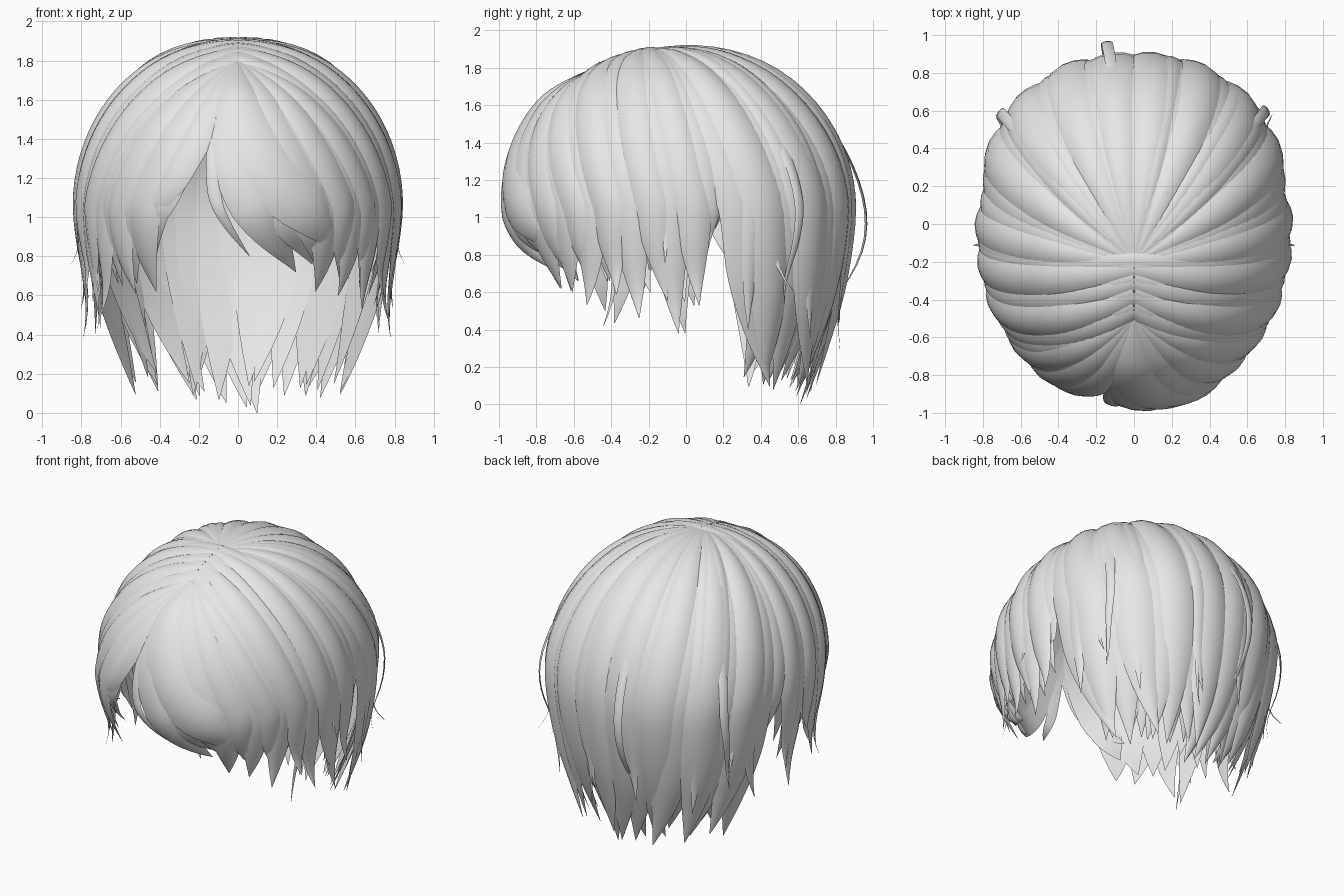
import bpy, bmesh, math, random
from mathutils import Vector

random.seed(7)
if "Cube" in bpy.data.objects:
    bpy.data.objects.remove(bpy.data.objects["Cube"], do_unlink=True)

# One plain hair colour
GREY = (0.8, 0.8, 0.8, 1)
hair = bpy.data.materials.new("light grey hair")
hair.use_nodes = True
hair.diffuse_color = GREY
hair.node_tree.nodes["Principled BSDF"].inputs["Base Color"].default_value = GREY

# Head envelope: an ellipsoid whose lower half continues as hanging hair
CENTRE = Vector((0, -0.045, 1.05))
RADII = Vector((0.80, 0.91, 0.86))
RINGS = 30
ARC = 7


def world(u):
    """Ellipsoid point, fuller at the back corners."""
    full = 1 + (0.2 * u.x ** 2 * u.y ** 2 if u.y > 0 else 0)
    return CENTRE + Vector((u.x * RADII.x * full, u.y * RADII.y * full, u.z * RADII.z))


def smoothstep(a, b, x):
    x = min(1, max(0, (x - a) / (b - a)))
    return x * x * (3 - 2 * x)


def root_direction(az):
    """Roots run along the parting, from the fringe to the back crown."""
    y = -0.5 + 0.3 * min(1, max(0, (abs(az) - 56) / 28))
    uy = (y - CENTRE.y) / RADII.y
    return Vector((0, uy, math.sqrt(1 - uy * uy)))


def path_point(t, az, drift, tip_z, pull, flick, curl):
    """Position and outward normal at t along a lock."""
    a = math.radians(az + drift * t ** 2.2 + curl * max(0, t - 0.7) ** 2 / 0.09)
    rim = Vector((math.sin(a), -math.cos(a), 0))
    root = root_direction(az)
    angle = root.angle(rim)
    top = angle * 0.88
    split = top / (top + CENTRE.z - tip_z)
    if t < split:
        s = t / split
        n = (root * math.sin((1 - s) * angle) + rim * math.sin(s * angle)) / math.sin(angle)
        p = world(n)
    else:
        v = (t - split) / (1 - split)
        shrink = 1 - (1 - pull) * v ** 1.6 + flick * max(0, v - 0.6) ** 2
        p = CENTRE + (world(rim) - CENTRE) * shrink
        p.z += (tip_z - CENTRE.z) * v
        n = rim
    return p, Vector([c / r for c, r in zip(n, RADII)]).normalized()


def lock(bm, az, drift, tip_z, pull, width, lift=0.0, flick=0.0, curl=0.0,
         bow=0.0, taper=0.7, base=0.06):
    """A lens-shaped lock, narrow at the root and pointed at the tip."""
    rings = []
    for i in range(RINGS):
        t = i / (RINGS - 1)
        args = (az, drift, tip_z, pull, flick, curl)
        p, n = path_point(t, *args)
        ahead = path_point(min(1, t + 0.01), *args)[0]
        behind = path_point(max(0, t - 0.01), *args)[0]
        side = (ahead - behind).cross(n).normalized()
        grow = base + (1 - base) * math.sin(math.pi / 2 * min(1, t / 0.55))
        fade = 1 - max(0, (t - taper) / (1 - taper)) ** 1.6
        w = max(0.003, width * grow * fade) / 2
        depth = min(0.03, w * 0.28)
        p = p + n * (lift * smoothstep(0, 0.3, t) + bow * math.sin(math.pi * t ** 3) ** 2)
        ring = []
        for k in range(ARC):
            c = -math.cos(math.pi * k / (ARC - 1))
            ring.append(p + side * w * c + n * (depth * (1 - c * c) - w * w * c * c / 1.7))
        for c in (0.5, 0, -0.5):
            ring.append(p + side * w * c - n * (depth * 0.15 + w * w * c * c / 1.7))
        rings.append([bm.verts.new(q) for q in ring])
    count = len(rings[0])
    for a, b in zip(rings, rings[1:]):
        for k in range(count):
            m = (k + 1) % count
            bm.faces.new((a[k], a[m], b[m], b[k])).smooth = True
        for k in (0, ARC - 1):
            bm.edges.get((a[k], b[k])).smooth = False
    bm.faces.new(rings[0])
    bm.faces.new(rings[-1])


def build(name, locks):
    bm = bmesh.new()
    for item in locks:
        lock(bm, **item)
    bmesh.ops.recalc_face_normals(bm, faces=bm.faces)
    mesh = bpy.data.meshes.new(name)
    bm.to_mesh(mesh)
    bm.free()
    mesh.materials.append(hair)
    obj = bpy.data.objects.new(name, mesh)
    bpy.context.collection.objects.link(obj)


def spec(az, drift, tip_z, pull, width, **extra):
    return dict(az=az, drift=drift, tip_z=tip_z, pull=pull, width=width, **extra)


def jitter(amount):
    return random.uniform(-amount, amount)


# Fringe swept towards the left, with an opening right of centre
build("swept_fringe", [
    spec(-7, 27, 0.72, 0.80, 0.27, lift=0.010, curl=7),
    spec(-2, 46, 0.79, 0.82, 0.32, lift=0.026, curl=10, taper=0.72),
    spec(6, 26, 0.76, 0.80, 0.32, lift=0.004, curl=4, taper=0.76),
    spec(18, 20, 0.72, 0.82, 0.30, lift=0.012, taper=0.74),
    spec(28, 13, 0.62, 0.84, 0.25, lift=0.002, curl=-5),
    spec(37, 8, 0.66, 0.86, 0.24, lift=0.012, curl=3),
    spec(46, 4, 0.60, 0.89, 0.23, curl=-4),
    spec(53, 2, 0.64, 0.90, 0.22, lift=0.012, curl=3),
])
build("right_fringe", [
    spec(-19, -18, 0.90, 0.86, 0.20, lift=0.012, curl=-4),
    spec(-25, -14, 0.76, 0.84, 0.24),
    spec(-33, -8, 0.62, 0.85, 0.23, lift=0.012, curl=4),
    spec(-41, -4, 0.66, 0.87, 0.23, curl=-3),
    spec(-48, -2, 0.61, 0.89, 0.22, lift=0.012, curl=4),
    spec(-54, -1, 0.65, 0.90, 0.22),
])

# Side locks over the ears, in an outer and an inner layer
sides, under_sides = [], []
for s in (-1, 1):
    for i, tip in enumerate((0.52, 0.60, 0.46, 0.58, 0.41, 0.54, 0.80)):
        az = 60 + i * 6.8
        base = 0.5 if az < 88 else 0.1
        sides.append(spec(s * az, s * jitter(3), tip + jitter(0.03), 0.92, 0.21, base=base,
                          lift=0.016 * (i % 2), flick=random.uniform(0, 0.5), curl=jitter(6)))
        under_sides.append(spec(s * (az + 2), 0, tip + 0.14, 0.89, 0.20, base=base,
                                lift=-0.018, curl=jitter(5)))
build("side_locks", sides)
build("under_side_locks", under_sides)

# Long back locks gathering in towards the nape
back, under_back = [], []
for i in range(17):
    az = 106 + i * 9.25
    sign = 1 if az <= 180 else -1
    a = az if sign > 0 else 360 - az
    gather = sign * (180 - a) * 0.22
    tip = 0.0 if i == 8 else 0.02 + 0.07 * (180 - a) / 74 + random.uniform(0, 0.09)
    back.append(spec(sign * a, gather + jitter(4), tip, 0.75 + jitter(0.04), 0.26,
                     lift=0.02 * (i % 2), flick=random.uniform(0, 0.3),
                     curl=jitter(9), taper=0.72))
    if 0 < i < 16:
        under_back.append(spec(sign * (a + 3), gather + jitter(5), tip + 0.04, 0.72, 0.24,
                               lift=-0.02, curl=jitter(9), taper=0.74))
build("back_locks", back)
build("under_back_locks", under_back)

# Shorter locks layered over the back
build("back_overlay_locks", [
    spec(s * (az + jitter(2)), s * jitter(5), z, 0.90, 0.13, lift=0.024, flick=0.2, curl=jitter(6))
    for s in (-1, 1)
    for az, z in ((116, 0.40), (128, 0.55), (141, 0.36), (154, 0.62), (167, 0.42))
])

# Loose flyaway strands
build("flyaway_strands", [
    spec(-173, 4, 0.45, 0.86, 0.06, lift=0.015, bow=0.10),
    spec(172, -8, 0.30, 0.90, 0.05, lift=0.015, flick=0.3, curl=5),
    spec(-133, 8, 0.52, 0.92, 0.06, lift=0.015, bow=0.06, flick=0.4),
    spec(133, -6, 0.54, 0.92, 0.06, lift=0.015, bow=0.06, flick=0.4),
    spec(118, 4, 0.60, 0.98, 0.06, lift=0.015, flick=0.6, curl=5),
    spec(-118, -4, 0.60, 0.98, 0.06, lift=0.015, flick=0.6, curl=-5),
    spec(-15, 12, 0.80, 0.84, 0.07, lift=0.01, curl=8),
    spec(86, 0, 0.76, 1.00, 0.09, lift=0.015, flick=0.3, base=0.3),
    spec(-86, 0, 0.76, 1.00, 0.09, lift=0.015, flick=0.3, base=0.3),
    spec(68, 2, 0.42, 0.90, 0.05, lift=0.015, flick=0.5, curl=-6),
    spec(-68, -2, 0.42, 0.90, 0.05, lift=0.015, flick=0.5, curl=6),
])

---

About this task - From the data above, reproduce word for word the lines running from the line with "return Vector((0, uy, math.sqrt(1" to the line with "side = (ahead", ends included.

Written answer -
    return Vector((0, uy, math.sqrt(1 - uy * uy)))


def path_point(t, az, drift, tip_z, pull, flick, curl):
    """Position and outward normal at t along a lock."""
    a = math.radians(az + drift * t ** 2.2 + curl * max(0, t - 0.7) ** 2 / 0.09)
    rim = Vector((math.sin(a), -math.cos(a), 0))
    root = root_direction(az)
    angle = root.angle(rim)
    top = angle * 0.88
    split = top / (top + CENTRE.z - tip_z)
    if t < split:
        s = t / split
        n = (root * math.sin((1 - s) * angle) + rim * math.sin(s * angle)) / math.sin(angle)
        p = world(n)
    else:
        v = (t - split) / (1 - split)
        shrink = 1 - (1 - pull) * v ** 1.6 + flick * max(0, v - 0.6) ** 2
        p = CENTRE + (world(rim) - CENTRE) * shrink
        p.z += (tip_z - CENTRE.z) * v
        n = rim
    return p, Vector([c / r for c, r in zip(n, RADII)]).normalized()


def lock(bm, az, drift, tip_z, pull, width, lift=0.0, flick=0.0, curl=0.0,
         bow=0.0, taper=0.7, base=0.06):
    """A lens-shaped lock, narrow at the root and pointed at the tip."""
    rings = []
    for i in range(RINGS):
        t = i / (RINGS - 1)
        args = (az, drift, tip_z, pull, flick, curl)
        p, n = path_point(t, *args)
        ahead = path_point(min(1, t + 0.01), *args)[0]
        behind = path_point(max(0, t - 0.01), *args)[0]
        side = (ahead - behind).cross(n).normalized()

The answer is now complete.